If a record holds a picture, leave the picture out; return everything else exactly.

<<<<

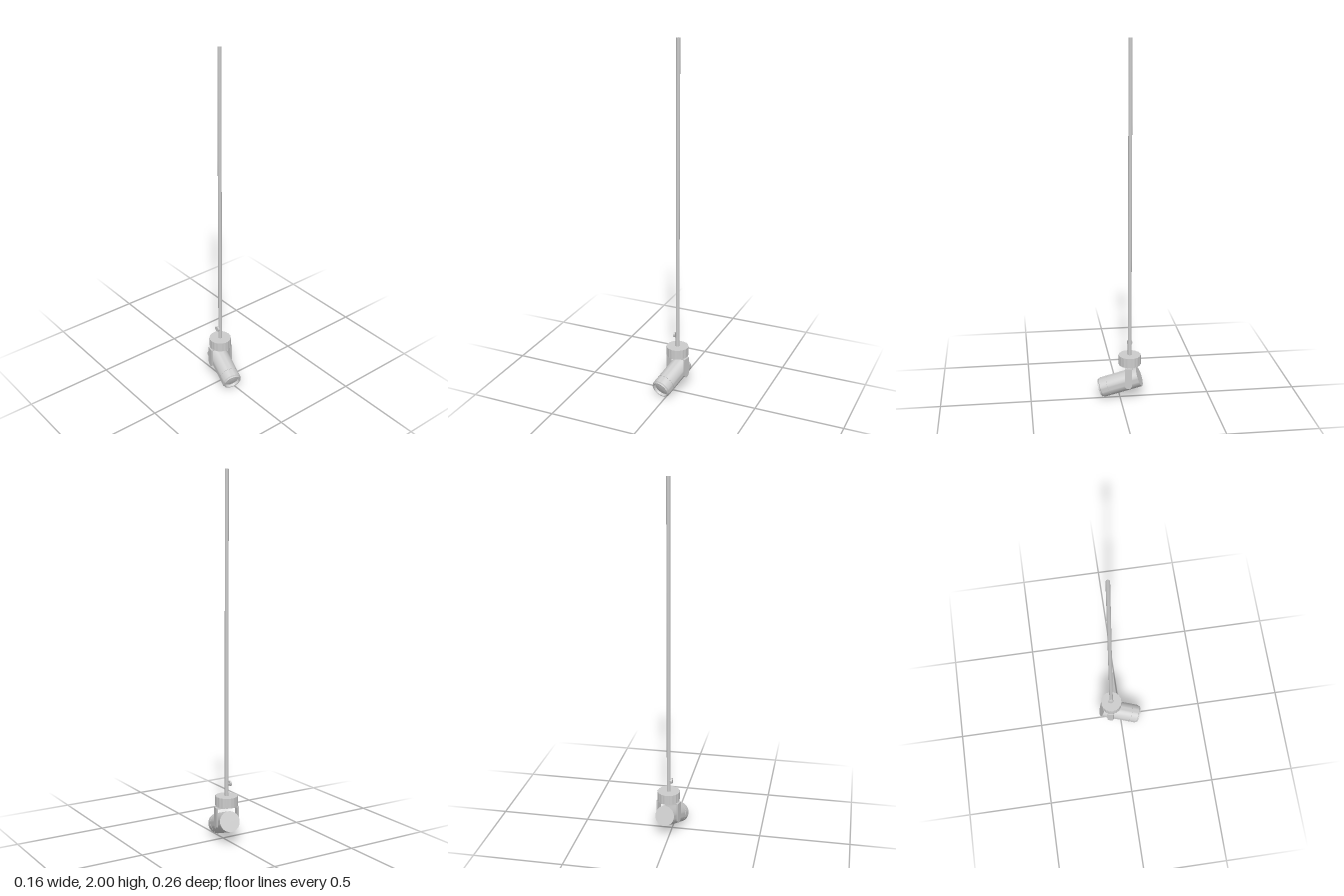
import * as THREE from 'three';
import { toCreasedNormals } from 'three/addons/utils/BufferGeometryUtils.js';

const grey = new THREE.MeshStandardMaterial({ color: 0xcccccc });
const greyDouble = new THREE.MeshStandardMaterial({ color: 0xcccccc, side: THREE.DoubleSide });

function add(parent, name, geometry, x = 0, y = 0, z = 0, material = grey) {
  const mesh = new THREE.Mesh(geometry, material);
  mesh.name = name;
  mesh.position.set(x, y, z);
  parent.add(mesh);
  return mesh;
}

// Turned body along +z, from [radius, z] pairs
function turned(profile) {
  const points = profile.map(([r, z]) => new THREE.Vector2(r, z));
  return toCreasedNormals(new THREE.LatheGeometry(points, 40).rotateX(Math.PI / 2), 0.6);
}

// Round cap with a gently scalloped rim
function scallopedDisc(radius, wave, lobes, height) {
  const points = [];
  const steps = lobes * 8;
  for (let i = 0; i < steps; i++) {
    const a = (i / steps) * Math.PI * 2;
    const r = radius + wave * Math.cos(a * lobes);
    points.push(new THREE.Vector2(r * Math.cos(a), r * Math.sin(a)));
  }
  const geometry = new THREE.ExtrudeGeometry(new THREE.Shape(points), { depth: height, bevelEnabled: false });
  return toCreasedNormals(geometry.rotateX(-Math.PI / 2), 0.6);
}

// Flat yoke arm with a rounded lower end, thickness along x
function armGeometry(halfWidth, top, bottom, thickness) {
  const shape = new THREE.Shape();
  shape.moveTo(halfWidth, top);
  shape.lineTo(-halfWidth, top);
  shape.lineTo(-halfWidth, bottom + halfWidth);
  shape.absarc(0, bottom + halfWidth, halfWidth, Math.PI, Math.PI * 2, false);
  shape.closePath();
  const geometry = new THREE.ExtrudeGeometry(shape, { depth: thickness, bevelEnabled: false, curveSegments: 16 });
  geometry.translate(0, 0, -thickness / 2).rotateY(Math.PI / 2);
  return toCreasedNormals(geometry, 0.6);
}

export function createModel() {
  const model = new THREE.Group();
  model.name = 'stemSpotlight';

  // Everything hangs from the stem axis
  const fixture = new THREE.Group();
  fixture.name = 'fixture';
  fixture.position.set(0.01, 0, -0.053);
  model.add(fixture);

  // Long open stem and its mounting cap
  add(fixture, 'stem', new THREE.CylinderGeometry(0.0105, 0.0105, 1.76, 16, 1, true), 0, 1.12, 0, greyDouble);
  add(fixture, 'mountingCap', scallopedDisc(0.0615, 0.0012, 18, 0.055), 0, 0.204, 0);
  add(fixture, 'swivelStub', new THREE.CylinderGeometry(0.011, 0.011, 0.016, 20), 0, 0.199, 0);

  // Thumb screw on the side of the stem
  const screw = new THREE.Group();
  screw.name = 'thumbScrew';
  screw.position.set(-0.018, 0.325, -0.003);
  fixture.add(screw);
  add(screw, 'screwHead', new THREE.CylinderGeometry(0.015, 0.015, 0.01, 16).rotateZ(Math.PI / 2));
  add(screw, 'screwShank', new THREE.CylinderGeometry(0.005, 0.005, 0.014, 12).rotateZ(Math.PI / 2), 0.008);

  // Swivelled yoke: crossbar and two arms
  const yoke = new THREE.Group();
  yoke.name = 'yoke';
  yoke.rotation.y = -0.23;
  fixture.add(yoke);
  add(yoke, 'crossbar', new THREE.BoxGeometry(0.13, 0.006, 0.04), 0, 0.195, 0);
  for (const side of [-1, 1]) {
    const prefix = side > 0 ? 'left' : 'right';
    add(yoke, prefix + 'Arm', armGeometry(0.02, 0.198, 0.079, 0.009), side * 0.061, 0, 0);
  }

  // Tilted lamp with seam groove, front lip and recessed lens
  const lamp = new THREE.Group();
  lamp.name = 'lamp';
  lamp.position.y = 0.109;
  lamp.rotation.x = 0.35;
  yoke.add(lamp);
  add(lamp, 'housing', turned([
    [0, -0.059], [0.056, -0.059], [0.056, 0.118], [0.054, 0.118], [0.054, 0.121],
    [0.056, 0.121], [0.056, 0.163], [0.051, 0.167], [0.051, 0.175],
    [0.045, 0.175], [0.043, 0.16], [0, 0.16],
  ]));
  add(lamp, 'lens', turned([[0.043, 0.16], [0.03, 0.163], [0.015, 0.165], [0, 0.166]]));

  return model;
}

>>>>

Exercise response -
import * as THREE from 'three';
import { toCreasedNormals } from 'three/addons/utils/BufferGeometryUtils.js';

const grey = new THREE.MeshStandardMaterial({ color: 0xcccccc });
const greyDouble = new THREE.MeshStandardMaterial({ color: 0xcccccc, side: THREE.DoubleSide });

function add(parent, name, geometry, x = 0, y = 0, z = 0, material = grey) {
  const mesh = new THREE.Mesh(geometry, material);
  mesh.name = name;
  mesh.position.set(x, y, z);
  parent.add(mesh);
  return mesh;
}

// Turned body along +z, from [radius, z] pairs
function turned(profile) {
  const points = profile.map(([r, z]) => new THREE.Vector2(r, z));
  return toCreasedNormals(new THREE.LatheGeometry(points, 40).rotateX(Math.PI / 2), 0.6);
}

// Round cap with a gently scalloped rim
function scallopedDisc(radius, wave, lobes, height) {
  const points = [];
  const steps = lobes * 8;
  for (let i = 0; i < steps; i++) {
    const a = (i / steps) * Math.PI * 2;
    const r = radius + wave * Math.cos(a * lobes);
    points.push(new THREE.Vector2(r * Math.cos(a), r * Math.sin(a)));
  }
  const geometry = new THREE.ExtrudeGeometry(new THREE.Shape(points), { depth: height, bevelEnabled: false });
  return toCreasedNormals(geometry.rotateX(-Math.PI / 2), 0.6);
}

// Flat yoke arm with a rounded lower end, thickness along x
function armGeometry(halfWidth, top, bottom, thickness) {
  const shape = new THREE.Shape();
  shape.moveTo(halfWidth, top);
  shape.lineTo(-halfWidth, top);
  shape.lineTo(-halfWidth, bottom + halfWidth);
  shape.absarc(0, bottom + halfWidth, halfWidth, Math.PI, Math.PI * 2, false);
  shape.closePath();
  const geometry = new THREE.ExtrudeGeometry(shape, { depth: thickness, bevelEnabled: false, curveSegments: 16 });
  geometry.translate(0, 0, -thickness / 2).rotateY(Math.PI / 2);
  return toCreasedNormals(geometry, 0.6);
}

export function createModel() {
  const model = new THREE.Group();
  model.name = 'stemSpotlight';

  // Everything hangs from the stem axis
  const fixture = new THREE.Group();
  fixture.name = 'fixture';
  fixture.position.set(0.01, 0, -0.053);
  model.add(fixture);

  // Long open stem and its mounting cap
  add(fixture, 'stem', new THREE.CylinderGeometry(0.0105, 0.0105, 1.76, 16, 1, true), 0, 1.12, 0, greyDouble);
  add(fixture, 'mountingCap', scallopedDisc(0.0615, 0.0012, 18, 0.055), 0, 0.204, 0);
  add(fixture, 'swivelStub', new THREE.CylinderGeometry(0.011, 0.011, 0.016, 20), 0, 0.199, 0);

  // Thumb screw on the side of the stem
  const screw = new THREE.Group();
  screw.name = 'thumbScrew';
  screw.position.set(-0.018, 0.325, -0.003);
  fixture.add(screw);
  add(screw, 'screwHead', new THREE.CylinderGeometry(0.015, 0.015, 0.01, 16).rotateZ(Math.PI / 2));
  add(screw, 'screwShank', new THREE.CylinderGeometry(0.005, 0.005, 0.014, 12).rotateZ(Math.PI / 2), 0.008);

  // Swivelled yoke: crossbar and two arms
  const yoke = new THREE.Group();
  yoke.name = 'yoke';
  yoke.rotation.y = -0.23;
  fixture.add(yoke);
  add(yoke, 'crossbar', new THREE.BoxGeometry(0.13, 0.006, 0.04), 0, 0.195, 0);
  for (const side of [-1, 1]) {
    const prefix = side > 0 ? 'left' : 'right';
    add(yoke, prefix + 'Arm', armGeometry(0.02, 0.198, 0.079, 0.009), side * 0.061, 0, 0);
  }

  // Tilted lamp with seam groove, front lip and recessed lens
  const lamp = new THREE.Group();
  lamp.name = 'lamp';
  lamp.position.y = 0.109;
  lamp.rotation.x = 0.35;
  yoke.add(lamp);
  add(lamp, 'housing', turned([
    [0, -0.059], [0.056, -0.059], [0.056, 0.118], [0.054, 0.118], [0.054, 0.121],
    [0.056, 0.121], [0.056, 0.163], [0.051, 0.167], [0.051, 0.175],
    [0.045, 0.175], [0.043, 0.16], [0, 0.16],
  ]));
  add(lamp, 'lens', turned([[0.043, 0.16], [0.03, 0.163], [0.015, 0.165], [0, 0.166]]));

  return model;
}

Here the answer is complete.